My journey to becoming an activist began in late 2018. During a trip to California to visit family, the Camp Fire broke out. At the time, it was the most devastating and destructive wildfire in California history. Thousands of acres and structures burned, and many lives were lost. Since then, California's wildfires have accelerated: This past year, we saw the first-ever "gigafire," and by the end of 2020, more than four million acres had burned.

Read More Show Less
EcoWatch Daily Newsletter
U.S. Interior Secretary Deb Haaland announced a pair of climate-related secretarial orders on Friday, April 16. U.S. Department of the Interior

By Jessica Corbett

As the Biden administration reviews the U.S. government's federal fossil fuels program and faces pressure to block any new dirty energy development, Interior Secretary Deb Haaland won praise from environmentalists on Friday for issuing a pair of climate-related secretarial orders.

Read More Show Less
Trending
David Attenborough narrates "The Year Earth Changed," premiering globally April 16 on Apple TV+. Apple

Next week marks the second Earth Day of the coronavirus pandemic. While a year of lockdowns and travel restrictions has limited our ability to explore the natural world and gather with others for its defense, it is still possible to experience the wonder and inspiration from the safety of your home.

Read More Show Less

By Michael Svoboda

For April's bookshelf we take a cue from Earth Day and step back to look at the bigger picture. It wasn't climate change that motivated people to attend the teach-ins and protests that marked that first observance in 1970; it was pollution, the destruction of wild lands and habitats, and the consequent deaths of species.

Read More Show Less
An Amazon.com Inc. worker walks past a row of vans outside a distribution facility on Feb. 2, 2021 in Hawthorne, California. PATRICK T. FALLON / AFP via Getty Images

Over the past year, Amazon has significantly expanded its warehouses in Southern California, employing residents in communities that have suffered from high unemployment rates, The Guardian reports.

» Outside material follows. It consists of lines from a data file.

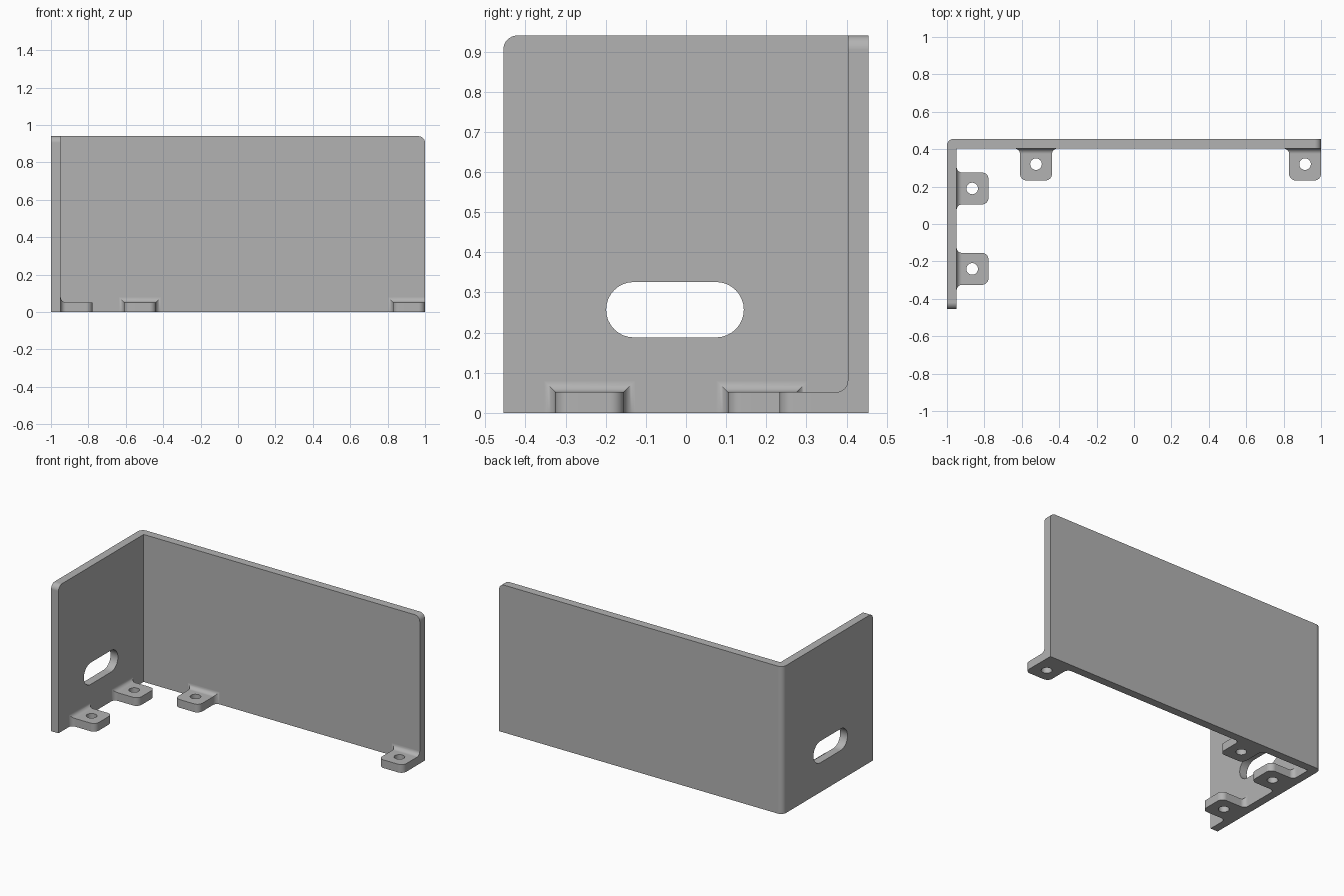
import bpy, bmesh
from math import sin, cos, pi, sqrt
from mathutils import Vector

cube = bpy.data.objects.get("Cube")
if cube:
    bpy.data.objects.remove(cube, do_unlink=True)

HALF_Y, HEIGHT, WALL = 0.455, 0.94, 0.052
INNER_X, INNER_Y = -1 + WALL, HALF_Y - WALL
TAB_W, TAB_D, TAB_H = 0.171, 0.17, 0.052
FILLET, CORNER, HOLE = 0.028, 0.035, 0.031

grey = bpy.data.materials.new("plain grey")
grey.use_nodes = True
grey.diffuse_color = (0.45, 0.45, 0.45, 1)
grey.node_tree.nodes["Principled BSDF"].inputs["Base Color"].default_value = grey.diffuse_color


def finish(bm, name):
    bmesh.ops.recalc_face_normals(bm, faces=bm.faces)
    mesh = bpy.data.meshes.new(name)
    bm.to_mesh(mesh)
    bm.free()
    mesh.materials.append(grey)
    obj = bpy.data.objects.new(name, mesh)
    bpy.context.collection.objects.link(obj)
    return obj


def loft(rings):
    """Skin equal-length rings of points and cap both ends."""
    bm = bmesh.new()
    loops = [[bm.verts.new(p) for p in ring] for ring in rings]
    n = len(loops[0])
    for a, b in zip(loops, loops[1:]):
        for i in range(n):
            j = (i + 1) % n
            bm.faces.new((a[i], a[j], b[j], b[i]))
    bm.faces.new(loops[0])
    bm.faces.new(loops[-1])
    return bm


def combine(target, tool, operation):
    mod = target.modifiers.new(operation.lower(), 'BOOLEAN')
    mod.object, mod.operation, mod.solver = tool, operation, 'EXACT'
    bpy.context.view_layer.objects.active = target
    bpy.ops.object.modifier_apply(modifier=mod.name)
    bpy.data.objects.remove(tool, do_unlink=True)


# L-shaped wall plate with three rounded outer corners
plan = [(-1, -HALF_Y), (INNER_X, -HALF_Y), (INNER_X, INNER_Y),
        (1, INNER_Y), (1, HALF_Y), (-1, HALF_Y)]
bm = loft([[(x, y, z) for x, y in plan] for z in (0, HEIGHT)])


def is_rounded(edge):
    mid = (edge.verts[0].co + edge.verts[1].co) / 2
    top = mid.z > HEIGHT - 0.001
    front = top and mid.y < -HALF_Y + 0.001
    right_end = top and mid.x > 0.999
    back_corner = (mid - Vector((-1, HALF_Y, HEIGHT / 2))).length < 0.001
    return front or right_end or back_corner


bmesh.ops.bevel(bm, geom=[e for e in bm.edges if is_rounded(e)], offset=CORNER,
                segments=8, profile=0.5, affect='EDGES')
bracket = finish(bm, "angle_bracket")


# Mounting tab: flared fillet at the wall, rounded corners at the tip
def tab_rings(place, flare_end):
    half = TAB_W / 2
    steps = [i / 8 * pi / 2 for i in range(9)]
    sections = [(-0.02, FILLET, 0)]
    sections += [(FILLET * (1 - cos(a)), FILLET * (1 - sin(a)), 0) for a in steps]
    sections += [(TAB_D - CORNER * (1 - sin(a)), 0, CORNER * (1 - cos(a))) for a in steps]
    rings = []
    for d, flare, inset in sections:
        lo = -half - flare + inset
        hi = half + (flare if flare_end else 0) - inset
        top = TAB_H + flare
        rings.append([place(d, v, z) for v, z in ((lo, 0), (hi, 0), (hi, top), (lo, top))])
    return rings


def add_tab(place, flare_end=True):
    combine(bracket, finish(loft(tab_rings(place, flare_end)), "tab"), 'UNION')
    rim = [(HOLE * cos(i * pi / 16), HOLE * sin(i * pi / 16)) for i in range(32)]
    rings = [[place(0.083 + a, b, z) for a, b in rim] for z in (-0.05, 0.15)]
    combine(bracket, finish(loft(rings), "hole_cutter"), 'DIFFERENCE')


for y in (-0.24, 0.19):
    add_tab(lambda d, v, z: (INNER_X + d, y + v, z))
add_tab(lambda d, v, z: (-0.524 + v, INNER_Y - d, z))
add_tab(lambda d, v, z: (1 - TAB_W / 2 + v, INNER_Y - d, z), flare_end=False)

# Cable slot through the side wall
slot = []
for side, start in ((1, -pi / 2), (-1, pi / 2)):
    for i in range(17):
        a = start + i * pi / 16
        slot.append((-0.0275 + side * 0.1025 + 0.069 * cos(a), 0.257 + 0.069 * sin(a)))
rings = [[(x, y, z) for y, z in slot] for x in (-1.1, -0.85)]
combine(bracket, finish(loft(rings), "slot_cutter"), 'DIFFERENCE')

# Smooth rounded faces, keep hard edges
bpy.ops.object.select_all(action='DESELECT')
bracket.select_set(True)
bpy.context.view_layer.objects.active = bracket
bpy.ops.object.shade_smooth_by_angle(angle=pi / 6)
weighted = bracket.modifiers.new("even_shading", 'WEIGHTED_NORMAL')
weighted.keep_sharp = True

But a new report shows the negative environmental impacts of the boom, highlighting its impact on low-income communities of color across Southern California.

Read More Show Less